On the last night before registration ended, I filled out a form with my name and background information… just so that I’d have the option of going through recruitment if I felt inclined. Over my freshman year winter break, I quietly bought a white dress… just in case I might need it. On a cold morning in February, I lined up with the rest of my Rho Gamma group and prepared for a day of Ice Water parties… but I told myself that I could drop out whenever I wanted.

That moment – the one where I would drop out and never look back – never came, and over a week of clapping and singing and heels, I found myself increasingly enthusiastic about Greek Life, and especially about Alpha Phi, the place where I always felt most at home. The white dress that I bought ended up getting a lot of use that semester, at Bid Day and then later at Initiation, though by then I could barely remember a time when I didn't want to be a part of this organization that had already given me so much.

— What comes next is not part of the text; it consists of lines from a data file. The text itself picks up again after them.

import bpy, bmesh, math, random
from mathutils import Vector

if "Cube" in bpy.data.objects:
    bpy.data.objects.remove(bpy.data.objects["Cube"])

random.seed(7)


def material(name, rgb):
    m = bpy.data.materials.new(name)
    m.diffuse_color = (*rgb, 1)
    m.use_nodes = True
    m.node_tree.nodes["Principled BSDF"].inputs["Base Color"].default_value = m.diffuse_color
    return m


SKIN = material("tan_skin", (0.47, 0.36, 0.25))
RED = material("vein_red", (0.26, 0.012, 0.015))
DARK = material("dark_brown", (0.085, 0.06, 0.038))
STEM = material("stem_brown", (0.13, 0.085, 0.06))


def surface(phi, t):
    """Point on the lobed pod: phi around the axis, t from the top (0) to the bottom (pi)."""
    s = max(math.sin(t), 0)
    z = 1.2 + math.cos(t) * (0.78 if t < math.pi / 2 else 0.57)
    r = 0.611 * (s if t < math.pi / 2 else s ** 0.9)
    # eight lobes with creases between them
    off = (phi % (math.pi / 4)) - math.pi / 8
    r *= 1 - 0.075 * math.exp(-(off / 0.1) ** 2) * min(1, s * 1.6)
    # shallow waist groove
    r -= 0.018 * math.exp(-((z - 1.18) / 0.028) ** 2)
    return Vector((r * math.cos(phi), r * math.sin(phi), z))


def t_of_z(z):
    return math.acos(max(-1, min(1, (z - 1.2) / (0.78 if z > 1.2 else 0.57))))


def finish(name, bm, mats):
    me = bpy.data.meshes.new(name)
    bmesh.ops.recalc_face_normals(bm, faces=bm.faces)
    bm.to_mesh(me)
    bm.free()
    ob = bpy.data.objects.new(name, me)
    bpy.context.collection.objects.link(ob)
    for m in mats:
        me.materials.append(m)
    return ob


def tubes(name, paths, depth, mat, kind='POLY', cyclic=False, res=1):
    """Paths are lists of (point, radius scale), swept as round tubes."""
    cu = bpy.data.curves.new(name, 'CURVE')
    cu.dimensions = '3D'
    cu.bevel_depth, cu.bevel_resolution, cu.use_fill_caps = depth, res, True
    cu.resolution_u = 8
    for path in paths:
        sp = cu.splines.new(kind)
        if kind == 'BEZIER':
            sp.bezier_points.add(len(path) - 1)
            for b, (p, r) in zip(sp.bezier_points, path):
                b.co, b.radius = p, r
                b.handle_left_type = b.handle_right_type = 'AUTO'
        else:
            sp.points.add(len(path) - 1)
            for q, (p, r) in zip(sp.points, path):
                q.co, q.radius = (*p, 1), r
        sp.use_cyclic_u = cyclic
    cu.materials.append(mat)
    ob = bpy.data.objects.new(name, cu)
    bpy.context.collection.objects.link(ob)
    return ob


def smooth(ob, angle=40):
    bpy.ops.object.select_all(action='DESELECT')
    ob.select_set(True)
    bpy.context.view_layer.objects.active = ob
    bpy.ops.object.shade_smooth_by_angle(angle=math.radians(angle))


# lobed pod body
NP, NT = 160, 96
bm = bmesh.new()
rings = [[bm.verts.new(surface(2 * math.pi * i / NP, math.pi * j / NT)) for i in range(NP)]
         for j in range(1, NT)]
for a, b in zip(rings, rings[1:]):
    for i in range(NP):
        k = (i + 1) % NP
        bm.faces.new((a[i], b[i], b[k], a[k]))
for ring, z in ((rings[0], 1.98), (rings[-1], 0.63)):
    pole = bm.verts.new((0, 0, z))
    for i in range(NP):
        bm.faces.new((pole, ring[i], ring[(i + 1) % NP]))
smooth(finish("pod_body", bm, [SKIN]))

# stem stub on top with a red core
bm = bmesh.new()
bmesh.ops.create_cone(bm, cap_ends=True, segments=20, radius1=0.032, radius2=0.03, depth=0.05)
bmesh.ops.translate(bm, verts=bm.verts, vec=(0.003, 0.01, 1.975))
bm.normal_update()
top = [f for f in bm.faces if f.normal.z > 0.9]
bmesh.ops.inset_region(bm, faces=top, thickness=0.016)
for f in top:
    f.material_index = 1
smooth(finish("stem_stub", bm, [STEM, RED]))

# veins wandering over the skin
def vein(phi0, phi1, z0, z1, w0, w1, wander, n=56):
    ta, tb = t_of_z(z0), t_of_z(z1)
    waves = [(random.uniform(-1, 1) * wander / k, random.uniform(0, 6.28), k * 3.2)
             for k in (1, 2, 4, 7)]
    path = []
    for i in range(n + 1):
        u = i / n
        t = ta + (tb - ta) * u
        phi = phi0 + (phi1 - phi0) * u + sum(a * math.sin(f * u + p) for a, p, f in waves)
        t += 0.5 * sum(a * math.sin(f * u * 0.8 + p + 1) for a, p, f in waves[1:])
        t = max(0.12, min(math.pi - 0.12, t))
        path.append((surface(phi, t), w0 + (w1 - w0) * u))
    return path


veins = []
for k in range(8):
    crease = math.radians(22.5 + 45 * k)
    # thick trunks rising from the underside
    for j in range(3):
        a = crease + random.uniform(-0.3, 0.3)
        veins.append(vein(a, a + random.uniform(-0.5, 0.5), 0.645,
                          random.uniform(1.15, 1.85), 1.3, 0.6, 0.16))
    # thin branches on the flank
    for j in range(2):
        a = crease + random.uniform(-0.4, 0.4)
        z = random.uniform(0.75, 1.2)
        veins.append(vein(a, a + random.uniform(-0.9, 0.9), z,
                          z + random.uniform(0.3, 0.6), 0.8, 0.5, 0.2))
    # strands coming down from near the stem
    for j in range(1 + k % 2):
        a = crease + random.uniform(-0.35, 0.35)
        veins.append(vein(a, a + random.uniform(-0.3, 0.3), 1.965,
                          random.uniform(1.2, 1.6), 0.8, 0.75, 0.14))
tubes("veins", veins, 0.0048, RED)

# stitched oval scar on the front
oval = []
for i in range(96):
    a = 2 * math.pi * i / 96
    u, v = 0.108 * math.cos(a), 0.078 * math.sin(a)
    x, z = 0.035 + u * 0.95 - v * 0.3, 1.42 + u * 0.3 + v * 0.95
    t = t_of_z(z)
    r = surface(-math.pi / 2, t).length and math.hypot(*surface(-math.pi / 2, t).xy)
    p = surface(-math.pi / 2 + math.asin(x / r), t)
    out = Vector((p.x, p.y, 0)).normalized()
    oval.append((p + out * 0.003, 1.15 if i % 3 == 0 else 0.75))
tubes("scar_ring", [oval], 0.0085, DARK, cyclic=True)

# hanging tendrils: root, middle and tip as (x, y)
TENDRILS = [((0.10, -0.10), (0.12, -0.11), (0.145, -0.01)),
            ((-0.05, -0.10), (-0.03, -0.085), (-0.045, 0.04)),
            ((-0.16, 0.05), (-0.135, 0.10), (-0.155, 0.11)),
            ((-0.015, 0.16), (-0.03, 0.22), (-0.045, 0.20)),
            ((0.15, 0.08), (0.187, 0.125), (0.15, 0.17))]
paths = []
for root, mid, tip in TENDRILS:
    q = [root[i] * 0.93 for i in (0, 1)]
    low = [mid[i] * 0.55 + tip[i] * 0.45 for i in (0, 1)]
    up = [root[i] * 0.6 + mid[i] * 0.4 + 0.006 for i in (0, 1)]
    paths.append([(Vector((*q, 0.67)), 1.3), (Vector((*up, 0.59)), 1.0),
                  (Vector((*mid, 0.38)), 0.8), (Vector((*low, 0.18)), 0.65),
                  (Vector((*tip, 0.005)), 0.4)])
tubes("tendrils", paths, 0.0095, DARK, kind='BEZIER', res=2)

If I had to give advice to a first-year student who feels the way that I once did, I would tell her that being a part of Alpha Phi has provided a network and an ever-opening circle of people that you become close to; never closing or limiting it. I would tell her that when I’m stuck in the library late at night struggling to finish a problem set, or looking for a study group before a big exam, or even just looking for advice on good classes to choose, my sisters are always there to help. I would tell her that joining Alpha Phi was one of the best decisions I've made in college so far – and that I hope to see her during recruitment.

Alexa Curto is a collegiate member at Johns Hopkins (Zeta Omicron). Learn more about Alexa by clicking here.

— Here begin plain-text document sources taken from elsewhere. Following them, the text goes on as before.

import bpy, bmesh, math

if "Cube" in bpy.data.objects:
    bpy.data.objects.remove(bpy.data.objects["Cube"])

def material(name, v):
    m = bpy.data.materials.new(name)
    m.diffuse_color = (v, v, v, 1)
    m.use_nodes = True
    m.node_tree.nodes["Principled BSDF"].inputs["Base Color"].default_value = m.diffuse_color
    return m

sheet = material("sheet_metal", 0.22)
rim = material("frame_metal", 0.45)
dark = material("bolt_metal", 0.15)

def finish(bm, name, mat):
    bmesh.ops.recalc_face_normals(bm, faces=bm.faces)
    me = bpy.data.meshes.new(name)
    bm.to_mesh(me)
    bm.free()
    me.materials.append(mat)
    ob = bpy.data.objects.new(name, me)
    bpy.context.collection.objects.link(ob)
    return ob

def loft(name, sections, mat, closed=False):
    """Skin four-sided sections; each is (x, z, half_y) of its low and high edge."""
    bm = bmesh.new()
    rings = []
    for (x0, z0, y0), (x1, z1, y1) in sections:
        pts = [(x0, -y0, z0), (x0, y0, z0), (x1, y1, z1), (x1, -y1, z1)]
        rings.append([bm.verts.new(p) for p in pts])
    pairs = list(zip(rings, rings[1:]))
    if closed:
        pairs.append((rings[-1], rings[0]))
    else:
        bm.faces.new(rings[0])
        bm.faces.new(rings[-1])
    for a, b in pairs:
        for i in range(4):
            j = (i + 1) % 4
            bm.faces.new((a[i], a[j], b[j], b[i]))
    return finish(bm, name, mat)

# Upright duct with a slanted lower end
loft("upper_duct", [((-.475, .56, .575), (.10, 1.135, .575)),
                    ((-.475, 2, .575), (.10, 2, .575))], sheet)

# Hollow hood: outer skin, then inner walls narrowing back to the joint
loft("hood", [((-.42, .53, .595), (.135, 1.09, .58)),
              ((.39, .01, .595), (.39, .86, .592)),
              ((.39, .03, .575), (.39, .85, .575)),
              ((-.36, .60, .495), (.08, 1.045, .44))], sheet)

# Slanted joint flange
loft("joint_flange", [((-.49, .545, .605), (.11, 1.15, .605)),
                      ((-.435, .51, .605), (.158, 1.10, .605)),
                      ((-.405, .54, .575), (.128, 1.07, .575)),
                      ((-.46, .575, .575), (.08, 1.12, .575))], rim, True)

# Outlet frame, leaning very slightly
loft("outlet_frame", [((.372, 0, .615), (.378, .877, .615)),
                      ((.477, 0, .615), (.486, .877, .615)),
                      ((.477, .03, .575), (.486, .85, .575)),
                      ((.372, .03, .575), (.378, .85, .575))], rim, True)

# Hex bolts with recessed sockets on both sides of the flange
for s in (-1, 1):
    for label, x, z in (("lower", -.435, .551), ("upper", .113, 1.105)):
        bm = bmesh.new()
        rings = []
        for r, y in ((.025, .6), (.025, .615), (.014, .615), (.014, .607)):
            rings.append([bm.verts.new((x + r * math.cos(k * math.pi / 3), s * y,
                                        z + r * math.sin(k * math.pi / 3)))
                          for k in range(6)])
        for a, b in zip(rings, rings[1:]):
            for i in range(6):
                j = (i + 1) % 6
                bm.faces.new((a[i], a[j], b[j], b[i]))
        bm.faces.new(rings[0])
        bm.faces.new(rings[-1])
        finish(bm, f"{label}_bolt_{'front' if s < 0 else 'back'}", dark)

October 6, 2014

On The Road: Common Characteristics

At every chapter I visit, women always ask how their chapter is different from everyone else’s. I always have to pause and think about my answer.

It’s true that each chapter has its own personality, that each facility is beautiful and that every member has something new to share. What I never expected to realize is that every chapter I have visited so far is actually very similar. True, our ritual and the values we uphold are the same throughout North America, but there is so much more to it.

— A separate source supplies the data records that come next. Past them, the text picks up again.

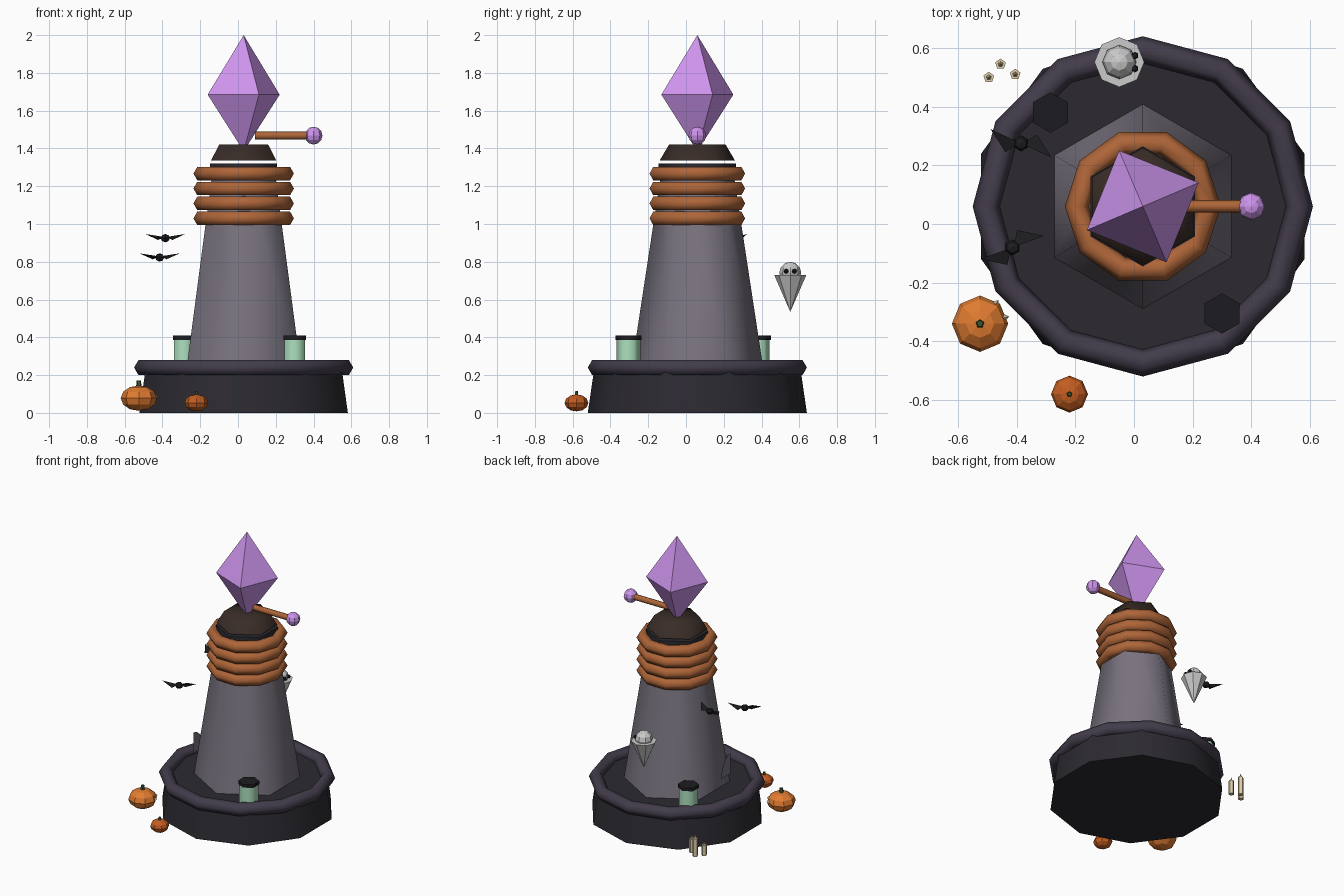
import bpy, bmesh, math
from mathutils import Vector

if "Cube" in bpy.data.objects:
    bpy.data.objects.remove(bpy.data.objects["Cube"])

CX, CY = 0.03, 0.06  # tower axis


def mat(name, r, g, b):
    m = bpy.data.materials.new(name)
    m.diffuse_color = (r, g, b, 1)
    m.use_nodes = True
    m.node_tree.nodes["Principled BSDF"].inputs["Base Color"].default_value = m.diffuse_color
    return m


STONE = mat("stone", 0.19, 0.17, 0.21)
DARK = mat("dark_stone", 0.025, 0.023, 0.03)
RIM = mat("rim_stone", 0.055, 0.045, 0.07)
COPPER = mat("copper", 0.42, 0.13, 0.04)
BROWN = mat("dark_brown", 0.04, 0.025, 0.02)
CRYSTAL = mat("crystal", 0.62, 0.30, 0.85)
GREEN = mat("pale_green", 0.42, 0.75, 0.52)
BLACK = mat("black", 0.012, 0.012, 0.015)
WHITE = mat("white", 0.75, 0.78, 0.76)
ORANGE = mat("orange", 0.75, 0.20, 0.03)
RUST = mat("rust_orange", 0.55, 0.11, 0.015)
STEM = mat("stem", 0.04, 0.09, 0.03)
WAX = mat("wax", 0.75, 0.62, 0.40)


def finish(name, m, smooth=False):
    o = bpy.context.object
    o.name = name
    if m:
        o.data.materials.append(m)
    if smooth:
        bpy.ops.object.shade_smooth_by_angle(angle=math.radians(70))
    return o


def cone(name, m, x, y, z0, z1, r0, r1, n, smooth=False, turn=0.0):
    bpy.ops.mesh.primitive_cone_add(vertices=n, radius1=r0, radius2=r1, depth=z1 - z0,
                                    location=(x, y, (z0 + z1) / 2), rotation=(0, 0, turn))
    return finish(name, m, smooth)


def ball(name, m, loc, r, rz=None, n=8, rings=6):
    bpy.ops.mesh.primitive_uv_sphere_add(segments=n, ring_count=rings, radius=1, location=loc)
    o = finish(name, m)
    o.scale = (r, r, rz or r)
    return o


def ring(name, m, z, major, minor, n):
    bpy.ops.mesh.primitive_torus_add(major_radius=major, minor_radius=minor, major_segments=n,
                                     minor_segments=6, location=(CX, CY, z))
    return finish(name, m, True)


def mesh(name, m, verts, faces, loc=(0, 0, 0), turn=0.0):
    me = bpy.data.meshes.new(name)
    me.from_pydata(verts, [], faces)
    me.materials.append(m)
    o = bpy.data.objects.new(name, me)
    o.location = loc
    o.rotation_euler.z = turn
    bpy.context.collection.objects.link(o)
    return o


# Base, rim and tower
cone("base", DARK, CX, CY, 0, 0.24, 0.58, 0.545, 10, True)
ring("base_rim", RIM, 0.24, 0.534, 0.046, 12)
cone("tower", STONE, CX, CY, 0.23, 1.28, 0.35, 0.19, 6, True)

# Coils, cap and floating collar
for i in range(4):
    ring(f"coil_{i + 1}", COPPER, 1.03 + 0.079 * i, 0.225, 0.041, 10)
cone("tower_cap", DARK, CX, CY, 1.24, 1.32, 0.205, 0.205, 6, True)
cone("collar", BROWN, CX, CY, 1.335, 1.42, 0.20, 0.15, 6, True)

# Crystal
ring4 = [(0.207 * math.cos(math.radians(23 + 90 * k)), 0.207 * math.sin(math.radians(23 + 90 * k)), 1.685)
         for k in range(4)]
faces = [(k, (k + 1) % 4, 4) for k in range(4)] + [((k + 1) % 4, k, 5) for k in range(4)]
mesh("crystal", CRYSTAL, ring4 + [(0, 0, 2.0), (0, 0, 1.385)], faces, (CX, CY, 0))

# Side arm with ball tip
bpy.ops.mesh.primitive_cylinder_add(vertices=8, radius=0.021, depth=0.31,
                                    location=(0.245, CY, 1.468), rotation=(0, math.pi / 2, 0))
finish("side_arm", COPPER, True)
ball("arm_tip", CRYSTAL, (0.40, CY, 1.468), 0.047)

# Jars on the base
for i, (x, y) in enumerate([(-0.285, 0.38), (0.30, -0.305)]):
    cone(f"jar_{i + 1}", GREEN, x, y, 0.235, 0.39, 0.063, 0.063, 6, True)
    cone(f"jar_lid_{i + 1}", BLACK, x, y, 0.387, 0.41, 0.069, 0.069, 6, True)

# Flat quarter fan beside the tower
arc = [(-0.33, -0.04 + 0.11 * math.sin(a), 0.34 + 0.15 * math.cos(a))
       for a in (k * math.pi / 8 for k in range(5))]
mesh("wall_fan", STONE, [(-0.33, -0.04, 0.34)] + arc, [tuple(range(6))])

# Bats: body plus two swept wings
for i, (loc, deg) in enumerate([((-0.385, 0.275, 0.925), -25), ((-0.415, -0.08, 0.823), 20)]):
    ball(f"bat_body_{i + 1}", BLACK, loc, 0.028, 0.022, 6, 4)
    verts, faces = [], []
    for s in (1, -1):
        b = len(verts)
        verts += [(0.005 * s, 0, 0.006), (0.115 * s, 0, 0.022), (0.036 * s, 0.05 * s, 0.0),
                  (0.04 * s, 0.005 * s, -0.010)]
        faces += [(b, b + 1, b + 2), (b, b + 3, b + 1), (b + 3, b + 2, b + 1), (b, b + 2, b + 3)]
    mesh(f"bat_wings_{i + 1}", BLACK, verts, faces, loc, math.radians(deg))

# Ghost
cone("ghost_body", WHITE, -0.05, 0.552, 0.535, 0.73, 0.0, 0.085, 8)
ball("ghost_head", WHITE, (-0.05, 0.552, 0.742), 0.058)
for s in (-1, 1):
    ball("ghost_eye", BLACK, (0.003, 0.552 + 0.022 * s, 0.75), 0.013, None, 6, 4)

# Pumpkins
for name, m, x, y, z, r, rz in (("large_pumpkin", ORANGE, -0.525, -0.34, 0.078, 0.096, 0.067),
                                ("small_pumpkin", RUST, -0.22, -0.58, 0.053, 0.063, 0.045)):
    ball(name, m, (x, y, z), r, rz)
    cone(name + "_stem", STEM, x, y, z + rz * 0.9, z + rz * 1.4, r * 0.16, r * 0.12, 5)

# Carved eyes on the large pumpkin
for a in (14, 52):
    d = Vector((math.cos(math.radians(a)), math.sin(math.radians(a)), 0))
    p = Vector((-0.525, -0.34, 0.085)) + d * 0.092
    bpy.ops.mesh.primitive_cone_add(vertices=3, radius1=0.019, radius2=0, depth=0.02, location=p)
    finish("pumpkin_eye", WAX).rotation_euler = d.to_track_quat('Z', 'Y').to_euler()

# Candles
for i, (x, y, h) in enumerate([(-0.455, 0.545, 0.13), (-0.405, 0.51, 0.10), (-0.495, 0.50, 0.075)]):
    cone(f"candle_{i + 1}", WAX, x, y, 0, h, 0.019, 0.019, 5)
    cone(f"flame_{i + 1}", WAX, x, y, h, h + 0.03, 0.009, 0, 5)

All of the Alpha Phis I have met on my journey are women who value a sense of humor and who love to laugh. Even before I left to start traveling, I saw this trait in my fellow ELCs – just ask any of them what it’s like to live with Mindi Grewel or Stephanie Scott and they will tell you they are laughing themselves to tears on a daily basis. I have experienced so many side-splitting moments during the crazy days of recruitment.

In addition to their love for laughter, Alpha Phis are some of the most caring people you will ever meet. During my first visit to the University of Alabama (Beta Mu), I thought it was simply southern hospitality. It turns out Alpha Phis from everywhere put no limits on what they would do for a sister. Genuine love for Alpha Phi and for each sister has made me want to join Alpha Phi again week after week, and I can tell you I have never been homesick because I have always felt at home.

I am constantly inspired by the hardworking and driven women I meet on the road. Alumnae volunteers have served as great role models for me and I have learned so much from them. The collegiate members motivate me to challenge myself every day, and I know I will end my time as an ELC with close friends as well as an experience that has prepared me for whatever my future holds.

The most unexpected part of my job was that I have made such deep connections to women in chapters of all sizes and from such different parts of North America. I’ve realized that although our personalities change from chapter to chapter and member to member, fundamentally we are all thoughtful and driven women who just wanted a place to call home.

Gina Forneris (Iota-Wisconsin) is a first year educational leadership consultant. Learn more about Gina by clicking here.